DATA TO USE section start

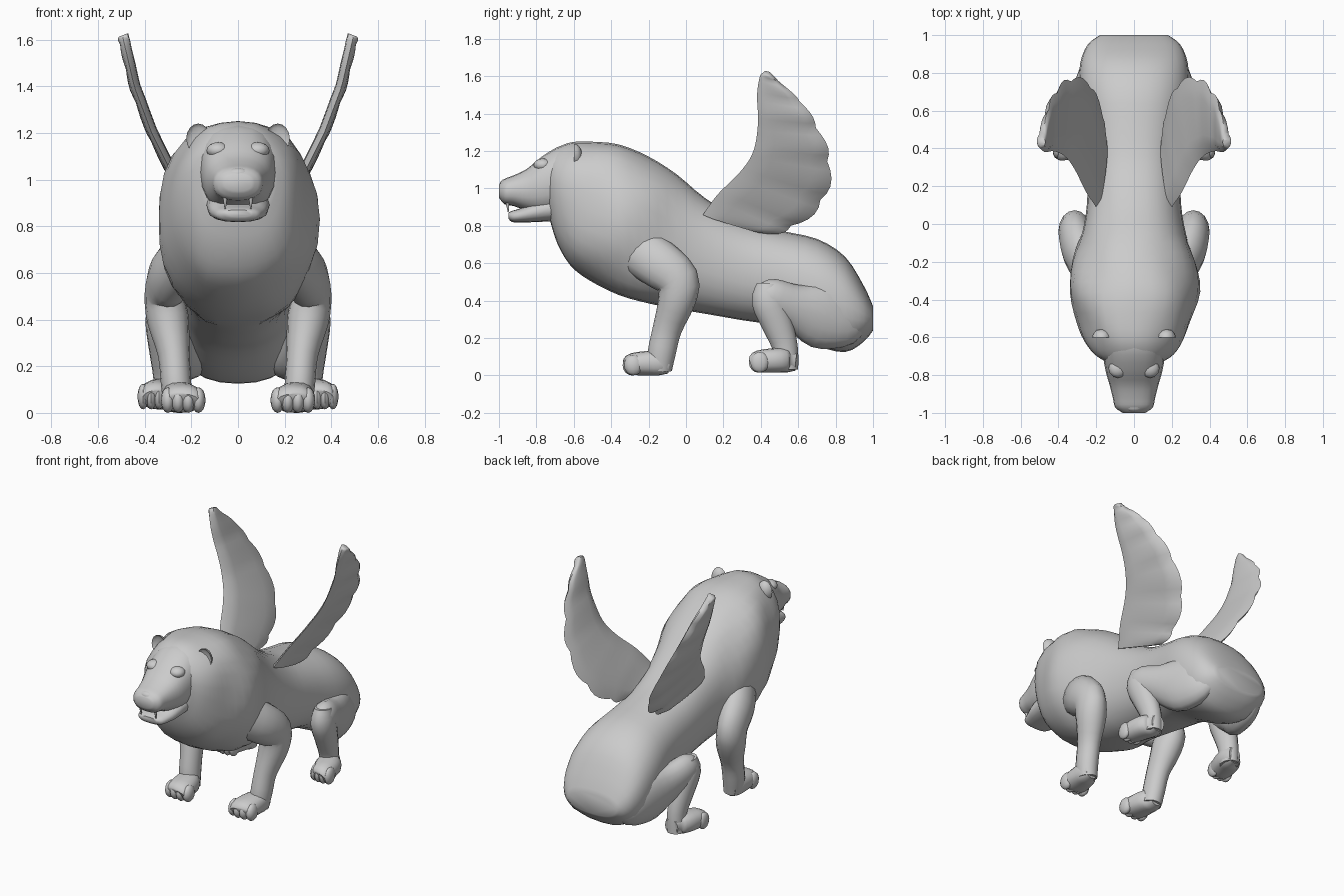
import bpy, bmesh, math
from mathutils import Vector

if "Cube" in bpy.data.objects:
    bpy.data.objects.remove(bpy.data.objects["Cube"])

SIDES = (("left", 1), ("right", -1))


def finish(name, bm, angle=50):
    bmesh.ops.recalc_face_normals(bm, faces=bm.faces)
    me = bpy.data.meshes.new(name)
    bm.to_mesh(me)
    bm.free()
    ob = bpy.data.objects.new(name, me)
    bpy.context.collection.objects.link(ob)
    bpy.ops.object.select_all(action='DESELECT')
    ob.select_set(True)
    bpy.context.view_layer.objects.active = ob
    bpy.ops.object.shade_smooth_by_angle(angle=math.radians(angle))
    return ob


def spline(pts, steps):
    # Catmull-Rom resampling of tuples of any length
    out, n = [], len(pts)
    for i in range(n - 1):
        a, b, c, d = (pts[max(i - 1, 0)], pts[i], pts[i + 1], pts[min(i + 2, n - 1)])
        for k in range(steps):
            t = k / steps
            out.append([q + 0.5 * t * (r - p + t * (2*p - 5*q + 4*r - s + t * (3*(q - r) + s - p)))
                        for p, q, r, s in zip(a, b, c, d)])
    return out + [list(pts[-1])]


def bridge(bm, rings):
    for a, b in zip(rings, rings[1:]):
        for i in range(len(a)):
            j = (i + 1) % len(a)
            bm.faces.new((a[i], a[j], b[j], b[i]))
    for r in (rings[0], rings[-1]):
        bm.faces.new(r)


def spow(v, e):
    return math.copysign(abs(v) ** e, v)


def tube(bm, pts, side=1, axis=None, seg=16, power=1.0, ripple=0.0, steps=3):
    # pts: x, y, z, sideways radius, other radius
    rows, rings = spline(pts, steps), []
    for i, (x, y, z, ra, rb) in enumerate(rows):
        a, b = rows[max(i - 1, 0)], rows[min(i + 1, len(rows) - 1)]
        t = axis or Vector([b[k] - a[k] for k in range(3)]).normalized()
        u = (Vector((1, 0, 0)) - t * t.x).normalized()
        v = t.cross(u)
        ring = []
        for k in range(seg):
            w = 2 * math.pi * k / seg
            m = 1 + (ripple * math.sin(5 * w + 14 * y) if y < -0.05 and abs(math.cos(w)) > 0.3 else 0)
            p = Vector((x, y, z)) + u * ra * m * spow(math.cos(w), power) + v * rb * m * spow(math.sin(w), power)
            ring.append(bm.verts.new((p.x * side, p.y, max(p.z, 0))))
        rings.append(ring)
    bridge(bm, rings)


def hull(name, prof, **kw):
    # prof: y, bottom z, top z, half width
    bm = bmesh.new()
    tube(bm, [(0, y, (lo + hi) / 2, w, (hi - lo) / 2) for y, lo, hi, w in prof],
         axis=Vector((0, 1, 0)), **kw)
    return finish(name, bm)


def ball(bm, loc, size, cup=False):
    new = bmesh.ops.create_uvsphere(bm, u_segments=12, v_segments=8, radius=1)["verts"]
    for v in new:
        if cup and v.co.y < 0:
            v.co.y *= -0.4
        v.co = Vector(c + s * k for c, s, k in zip(loc, size, v.co))


# torso with mane and rump
hull("body", [(-.73, .84, 1.18, .15), (-.69, .71, 1.215, .21), (-.62, .59, 1.245, .26),
              (-.52, .51, 1.25, .30), (-.36, .43, 1.235, .345), (-.2, .385, 1.17, .325),
              (-.05, .355, 1.075, .275), (.1, .33, .95, .25), (.3, .295, .83, .245),
              (.5, .26, .775, .26), (.7, .16, .73, .29), (.85, .125, .635, .285),
              (.95, .18, .48, .245), (1.0, .24, .37, .18)],
     seg=28, power=.88, ripple=.018)

# head
hull("head", [(-.5, .9, 1.235, .18), (-.65, .87, 1.235, .17), (-.77, .86, 1.17, .152),
              (-.85, .88, 1.105, .13), (-.92, .905, 1.07, .112), (-.97, .915, 1.05, .1),
              (-1.0, .95, 1.02, .06)], seg=20, power=.85)
hull("lower_jaw", [(-.6, .83, 1.0, .14), (-.8, .82, .93, .13), (-.88, .818, .895, .11),
                   (-.93, .82, .88, .09), (-.95, .84, .87, .06)], seg=16, power=.8)
bm = bmesh.new()
ball(bm, (0, -.965, 1.025), (.05, .03, .025))
finish("nose", bm)

for label, s in SIDES:
    # ears, brows and fangs
    bm = bmesh.new()
    ball(bm, (s * .17, -.6, 1.175), (.052, .045, .065), cup=True)
    finish("ear_" + label, bm)
    bm = bmesh.new()
    ball(bm, (s * .085, -.765, 1.125), (.05, .05, .035))
    finish("brow_" + label, bm)
    bm = bmesh.new()
    tube(bm, [(.055, -.955, .93, .011, .011), (.055, -.95, .875, .003, .003)], s, seg=8)
    finish("fang_" + label, bm)

    # front leg
    bm = bmesh.new()
    tube(bm, [(.22, -.27, .68, .09, .13), (.28, -.15, .6, .1, .13), (.315, -.045, .51, .085, .115),
              (.3, -.05, .4, .09, .1), (.275, -.1, .25, .068, .078), (.265, -.13, .12, .065, .075),
              (.255, -.14, .03, .06, .065)], s)
    finish("front_leg_" + label, bm)

    # hind thigh and lower leg
    bm = bmesh.new()
    tube(bm, [(.33, .39, .43, .05, .06), (.32, .45, .42, .075, .1), (.28, .57, .37, .085, .12),
              (.225, .72, .32, .095, .175), (.19, .85, .29, .08, .14), (.16, .93, .3, .05, .08)], s)
    finish("hind_thigh_" + label, bm)
    bm = bmesh.new()
    tube(bm, [(.325, .44, .49, .05, .06), (.325, .44, .4, .072, .09), (.315, .49, .27, .066, .082),
              (.305, .53, .15, .058, .068), (.305, .54, .03, .055, .06)], s)
    finish("hind_leg_" + label, bm)

    # paws with four toes each
    for name, heel, toe, w, base in (("front_paw_", (.26, -.09), (.235, -.29), .095, 0),
                                     ("hind_paw_", (.305, .59), (.355, .385), .075, .015)):
        bm = bmesh.new()
        (hx, hy), (tx, ty) = heel, toe
        tube(bm, [(hx, hy, base + .06, .045, .05), (hx, hy - .05, base + .065, .065, .065),
                  ((hx + tx) / 2, (hy + ty) / 2, base + .066, .08, .066),
                  (tx, ty, base + .06, w * .9, .058), (tx, ty - .03, base + .05, w * .7, .035)],
             s, power=.85)
        for k in (-1.5, -.5, .5, 1.5):
            ball(bm, (s * (tx + k * w * .46), ty + .004 * k * k, base + .055),
                 (w * .32, .05, .055))
        finish(name + label, bm)

    # wing: lofted blade from leading edge to scalloped trailing edge, leaning outwards
    lean = [(.7, .13), (.77, .155), (.9, .215), (1.05, .29), (1.2, .365), (1.4, .44), (1.7, .51)]

    def wing_x(z):
        for (z0, x0), (z1, x1) in zip(lean, lean[1:]):
            if z <= z1:
                return x0 + (x1 - x0) * (z - z0) / (z1 - z0)
        return x1

    edges = spline([(.09, .86, .45, .75), (.17, .97, .58, .79), (.29, 1.09, .74, .93),
                    (.36, 1.2, .775, 1.14), (.385, 1.35, .71, 1.32), (.38, 1.5, .62, 1.46),
                    (.395, 1.6, .5, 1.57), (.415, 1.62, .455, 1.615)], 5)
    bm, rings, n = bmesh.new(), [], 8
    for i, (ly, lz, ty, tz) in enumerate(edges):
        scal = abs(math.sin(math.pi * i / 5))
        ring = []
        for k in range(2 * n):
            q = k / n if k <= n else 2 - k / n
            face = 1 if k < n else -1
            h = .036 * q ** .4 * (1 - q) ** .5 * (1 + .2 * scal * q) + .005
            e = q * (1 + .06 * (scal - .8))
            y, z = ly + (ty - ly) * e, lz + (tz - lz) * e
            off = face * h + .006 * q * scal
            ring.append(bm.verts.new((s * (wing_x(z) + off * .88), y, z - off * .35)))
        rings.append(ring)
    bridge(bm, rings)
    finish("wing_" + label, bm)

DATA TO USE section end

■ WORK TO BE COMPLETED ■
Your answer should consist of each line above in which "ripple" appears.

■ SOLUTION FOR THIS TASK ■
def tube(bm, pts, side=1, axis=None, seg=16, power=1.0, ripple=0.0, steps=3):
            m = 1 + (ripple * math.sin(5 * w + 14 * y) if y < -0.05 and abs(math.cos(w)) > 0.3 else 0)
     seg=28, power=.88, ripple=.018)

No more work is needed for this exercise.